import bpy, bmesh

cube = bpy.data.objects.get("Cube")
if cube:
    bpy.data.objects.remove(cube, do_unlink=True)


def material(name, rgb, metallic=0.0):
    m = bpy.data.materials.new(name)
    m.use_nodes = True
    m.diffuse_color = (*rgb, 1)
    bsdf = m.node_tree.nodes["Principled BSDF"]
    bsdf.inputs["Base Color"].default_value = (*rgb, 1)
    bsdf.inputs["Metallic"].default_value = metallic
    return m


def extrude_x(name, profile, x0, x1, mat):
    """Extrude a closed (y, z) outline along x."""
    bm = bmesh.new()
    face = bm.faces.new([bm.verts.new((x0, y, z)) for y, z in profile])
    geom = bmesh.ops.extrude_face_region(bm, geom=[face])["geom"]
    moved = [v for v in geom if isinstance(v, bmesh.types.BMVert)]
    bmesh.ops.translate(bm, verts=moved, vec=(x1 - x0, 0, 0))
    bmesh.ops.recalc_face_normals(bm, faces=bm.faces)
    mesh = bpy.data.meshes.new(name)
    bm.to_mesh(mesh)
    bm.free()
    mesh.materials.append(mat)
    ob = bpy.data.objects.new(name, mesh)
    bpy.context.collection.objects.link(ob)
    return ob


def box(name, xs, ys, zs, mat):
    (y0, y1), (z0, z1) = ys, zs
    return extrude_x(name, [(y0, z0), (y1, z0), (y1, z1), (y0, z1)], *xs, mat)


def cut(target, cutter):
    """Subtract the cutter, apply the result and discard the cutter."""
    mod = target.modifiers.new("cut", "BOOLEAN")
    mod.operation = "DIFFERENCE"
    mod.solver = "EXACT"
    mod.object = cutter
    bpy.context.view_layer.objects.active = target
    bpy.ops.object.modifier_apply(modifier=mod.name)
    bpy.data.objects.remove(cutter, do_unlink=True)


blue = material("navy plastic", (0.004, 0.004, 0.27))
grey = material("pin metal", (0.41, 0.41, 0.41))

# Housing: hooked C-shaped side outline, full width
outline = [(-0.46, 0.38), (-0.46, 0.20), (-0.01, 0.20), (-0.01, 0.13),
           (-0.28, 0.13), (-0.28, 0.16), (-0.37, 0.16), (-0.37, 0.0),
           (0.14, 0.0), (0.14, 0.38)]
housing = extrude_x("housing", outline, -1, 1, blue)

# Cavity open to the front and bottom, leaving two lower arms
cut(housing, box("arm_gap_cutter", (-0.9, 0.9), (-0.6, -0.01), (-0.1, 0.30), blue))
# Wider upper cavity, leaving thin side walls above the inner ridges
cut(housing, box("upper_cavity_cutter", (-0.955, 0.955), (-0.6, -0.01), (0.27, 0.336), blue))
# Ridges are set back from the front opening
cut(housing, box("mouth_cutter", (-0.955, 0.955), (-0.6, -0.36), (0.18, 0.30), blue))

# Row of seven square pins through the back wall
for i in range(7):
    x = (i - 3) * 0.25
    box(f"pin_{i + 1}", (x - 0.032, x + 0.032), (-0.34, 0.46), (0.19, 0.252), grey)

--------------------

- Exercise requirements: Extract every entry above as it appears.

- Solution to the exercise:
import bpy, bmesh

cube = bpy.data.objects.get("Cube")
if cube:
    bpy.data.objects.remove(cube, do_unlink=True)


def material(name, rgb, metallic=0.0):
    m = bpy.data.materials.new(name)
    m.use_nodes = True
    m.diffuse_color = (*rgb, 1)
    bsdf = m.node_tree.nodes["Principled BSDF"]
    bsdf.inputs["Base Color"].default_value = (*rgb, 1)
    bsdf.inputs["Metallic"].default_value = metallic
    return m


def extrude_x(name, profile, x0, x1, mat):
    """Extrude a closed (y, z) outline along x."""
    bm = bmesh.new()
    face = bm.faces.new([bm.verts.new((x0, y, z)) for y, z in profile])
    geom = bmesh.ops.extrude_face_region(bm, geom=[face])["geom"]
    moved = [v for v in geom if isinstance(v, bmesh.types.BMVert)]
    bmesh.ops.translate(bm, verts=moved, vec=(x1 - x0, 0, 0))
    bmesh.ops.recalc_face_normals(bm, faces=bm.faces)
    mesh = bpy.data.meshes.new(name)
    bm.to_mesh(mesh)
    bm.free()
    mesh.materials.append(mat)
    ob = bpy.data.objects.new(name, mesh)
    bpy.context.collection.objects.link(ob)
    return ob


def box(name, xs, ys, zs, mat):
    (y0, y1), (z0, z1) = ys, zs
    return extrude_x(name, [(y0, z0), (y1, z0), (y1, z1), (y0, z1)], *xs, mat)


def cut(target, cutter):
    """Subtract the cutter, apply the result and discard the cutter."""
    mod = target.modifiers.new("cut", "BOOLEAN")
    mod.operation = "DIFFERENCE"
    mod.solver = "EXACT"
    mod.object = cutter
    bpy.context.view_layer.objects.active = target
    bpy.ops.object.modifier_apply(modifier=mod.name)
    bpy.data.objects.remove(cutter, do_unlink=True)


blue = material("navy plastic", (0.004, 0.004, 0.27))
grey = material("pin metal", (0.41, 0.41, 0.41))

# Housing: hooked C-shaped side outline, full width
outline = [(-0.46, 0.38), (-0.46, 0.20), (-0.01, 0.20), (-0.01, 0.13),
           (-0.28, 0.13), (-0.28, 0.16), (-0.37, 0.16), (-0.37, 0.0),
           (0.14, 0.0), (0.14, 0.38)]
housing = extrude_x("housing", outline, -1, 1, blue)

# Cavity open to the front and bottom, leaving two lower arms
cut(housing, box("arm_gap_cutter", (-0.9, 0.9), (-0.6, -0.01), (-0.1, 0.30), blue))
# Wider upper cavity, leaving thin side walls above the inner ridges
cut(housing, box("upper_cavity_cutter", (-0.955, 0.955), (-0.6, -0.01), (0.27, 0.336), blue))
# Ridges are set back from the front opening
cut(housing, box("mouth_cutter", (-0.955, 0.955), (-0.6, -0.36), (0.18, 0.30), blue))

# Row of seven square pins through the back wall
for i in range(7):
    x = (i - 3) * 0.25
    box(f"pin_{i + 1}", (x - 0.032, x + 0.032), (-0.34, 0.46), (0.19, 0.252), grey)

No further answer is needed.